Police probe explosive device 'placed under car of member of armed forces'
Detectives are investigating whether a bomb found on a Belfast street, and then apparently kicked by a child, fell off a car belonging to a member of the military.
Police believe the viable explosive device discovered in Linden Gardens, off the nationalist Cliftonville Road, became detached from the underside of a car.
It is understood one line of enquiry is whether it was placed under the vehicle of a member of the armed forces who was visiting the area.
Sinn Fein Assembly member for north Belfast Gerry Kelly said a young boy kicked the object without knowing what it was.
The finger of suspicion for the failed bomb bid will again point toward violent dissidents republicans opposed to the peace process.
Officers remained at the scene of a security alert on Friday morning.
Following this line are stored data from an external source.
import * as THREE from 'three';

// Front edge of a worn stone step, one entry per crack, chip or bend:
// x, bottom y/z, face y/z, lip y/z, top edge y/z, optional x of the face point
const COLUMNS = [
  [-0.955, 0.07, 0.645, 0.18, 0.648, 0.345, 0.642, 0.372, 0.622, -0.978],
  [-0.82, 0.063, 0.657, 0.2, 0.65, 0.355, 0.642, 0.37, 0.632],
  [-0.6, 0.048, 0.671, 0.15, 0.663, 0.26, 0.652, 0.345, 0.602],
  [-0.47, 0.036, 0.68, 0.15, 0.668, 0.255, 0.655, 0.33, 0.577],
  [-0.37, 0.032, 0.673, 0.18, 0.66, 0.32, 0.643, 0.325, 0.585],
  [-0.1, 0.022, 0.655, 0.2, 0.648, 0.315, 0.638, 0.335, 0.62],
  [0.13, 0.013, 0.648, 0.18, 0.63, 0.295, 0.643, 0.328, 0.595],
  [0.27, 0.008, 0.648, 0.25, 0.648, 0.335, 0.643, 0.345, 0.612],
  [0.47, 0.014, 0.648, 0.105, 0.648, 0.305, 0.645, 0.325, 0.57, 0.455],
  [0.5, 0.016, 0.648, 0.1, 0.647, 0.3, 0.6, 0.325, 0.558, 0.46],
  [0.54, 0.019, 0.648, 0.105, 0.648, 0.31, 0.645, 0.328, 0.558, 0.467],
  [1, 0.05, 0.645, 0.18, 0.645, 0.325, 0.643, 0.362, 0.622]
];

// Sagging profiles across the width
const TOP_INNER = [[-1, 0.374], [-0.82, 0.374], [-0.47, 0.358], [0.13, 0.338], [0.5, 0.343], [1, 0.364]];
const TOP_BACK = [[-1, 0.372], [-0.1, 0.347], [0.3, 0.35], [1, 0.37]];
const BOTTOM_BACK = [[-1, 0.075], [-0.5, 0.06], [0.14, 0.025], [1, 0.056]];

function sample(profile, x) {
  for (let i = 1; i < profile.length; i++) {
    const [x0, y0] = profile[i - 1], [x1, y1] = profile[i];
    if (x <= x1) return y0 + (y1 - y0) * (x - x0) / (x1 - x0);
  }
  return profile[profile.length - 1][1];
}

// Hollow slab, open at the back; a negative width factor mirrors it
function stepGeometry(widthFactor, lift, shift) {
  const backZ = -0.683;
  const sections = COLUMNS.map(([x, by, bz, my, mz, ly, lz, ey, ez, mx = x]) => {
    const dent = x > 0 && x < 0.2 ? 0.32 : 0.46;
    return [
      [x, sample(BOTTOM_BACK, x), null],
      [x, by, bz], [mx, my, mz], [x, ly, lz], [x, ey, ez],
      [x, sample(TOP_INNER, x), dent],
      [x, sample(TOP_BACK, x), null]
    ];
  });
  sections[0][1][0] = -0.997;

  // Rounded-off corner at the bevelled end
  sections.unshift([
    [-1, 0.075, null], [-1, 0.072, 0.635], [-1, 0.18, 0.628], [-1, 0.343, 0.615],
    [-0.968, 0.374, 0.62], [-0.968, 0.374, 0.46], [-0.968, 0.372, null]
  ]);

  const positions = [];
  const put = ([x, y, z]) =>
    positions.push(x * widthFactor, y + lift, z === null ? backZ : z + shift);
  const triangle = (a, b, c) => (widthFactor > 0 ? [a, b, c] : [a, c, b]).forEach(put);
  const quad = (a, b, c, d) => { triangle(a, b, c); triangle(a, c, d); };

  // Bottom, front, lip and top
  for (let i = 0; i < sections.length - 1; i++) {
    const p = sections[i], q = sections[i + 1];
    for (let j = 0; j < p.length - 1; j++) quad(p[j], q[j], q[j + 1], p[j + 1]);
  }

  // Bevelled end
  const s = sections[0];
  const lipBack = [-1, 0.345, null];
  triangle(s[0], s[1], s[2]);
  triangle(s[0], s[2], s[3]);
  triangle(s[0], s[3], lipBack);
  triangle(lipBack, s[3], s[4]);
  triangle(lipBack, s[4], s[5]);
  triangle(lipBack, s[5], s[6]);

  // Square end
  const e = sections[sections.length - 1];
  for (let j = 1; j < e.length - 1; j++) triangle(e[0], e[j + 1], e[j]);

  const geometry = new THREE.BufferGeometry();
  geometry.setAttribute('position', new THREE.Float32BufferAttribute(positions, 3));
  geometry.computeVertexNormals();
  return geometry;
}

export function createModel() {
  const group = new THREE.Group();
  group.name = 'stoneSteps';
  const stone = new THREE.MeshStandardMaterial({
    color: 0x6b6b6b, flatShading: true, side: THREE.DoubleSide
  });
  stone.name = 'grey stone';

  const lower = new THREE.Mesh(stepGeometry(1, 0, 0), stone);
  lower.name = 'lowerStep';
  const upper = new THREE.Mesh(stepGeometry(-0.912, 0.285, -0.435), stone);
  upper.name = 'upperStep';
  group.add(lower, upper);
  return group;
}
A number of residents were evacuated overnight.
Police Service of Northern Ireland (PSNI) Detective Chief Inspector Richard Campbell said: "Detectives from PSNI's Serious Crime Branch are investigating the circumstances surrounding the discovery of a viable explosive type device.
"At this stage Police believe that this could have been an under car booby trap which was designed to kill or maim."
Army Technical Officers (ATO) carried out a controlled explosion on the device and it has been taken away for further forensic examination.
Mr Campbell added: "I utterly condemn this incident. Those responsible have no qualms about putting people's lives at risk and causing disruption to the community. There is no doubt that this device had the potential to cause serious injury or death."
Mr Kelly told BBC Radio Ulster's Nolan Show the child could have been killed.
"I understand a young boy kicked it on the way up the street," he said.
"So we could be dealing with a child being killed here."
Officers have appealed for anyone with information about the incident to come forward.
North Belfast MP Nigel Dodds described the bomb attempt as "outrageous".
"Those responsible have shown their total disregard for the consequences of their evil actions, not just for their intended victim but for any passing member of the public who could have been maimed or killed had this device exploded," said the Democratic Unionist deputy leader.
"There could have been multiple casualties. Not only were local residents placed in the line of harm but so were those passing through the area and those making their way to nearby primary schools, shops and a playgroup.
"Those responsible have demonstrated their utter contempt for the lives and well-being of local people. Suspicion will fall on the dissident republicans who have been responsible for previous terrorist attacks in this area. They will be condemned by all right-thinking people. They seek to perpetuate the failed tactics and misery of past terrorism. Such attacks are as wrong today as they were wrong in the past."
SDLP councillor Nichola Mallon also condemned the incident.
"Once again north Belfast residents have been forced from their homes by those with no regard for life; be it the families who live locally or the many children attending Naiscoil Bheann Mhadagain and Cliftonville Integrated Primary School nearby.
"There is no justification for this callous attempt to kill. I would appeal for anyone with information to bring it forward and help bring those responsible to justice."
Northern Ireland Secretary Theresa Villiers described those behind the bomb bid as "reckless".
She said: "To place explosives on a residential street with the intention to kill and maim is a sickening act.
"There is no possible justification to imperil life in this way."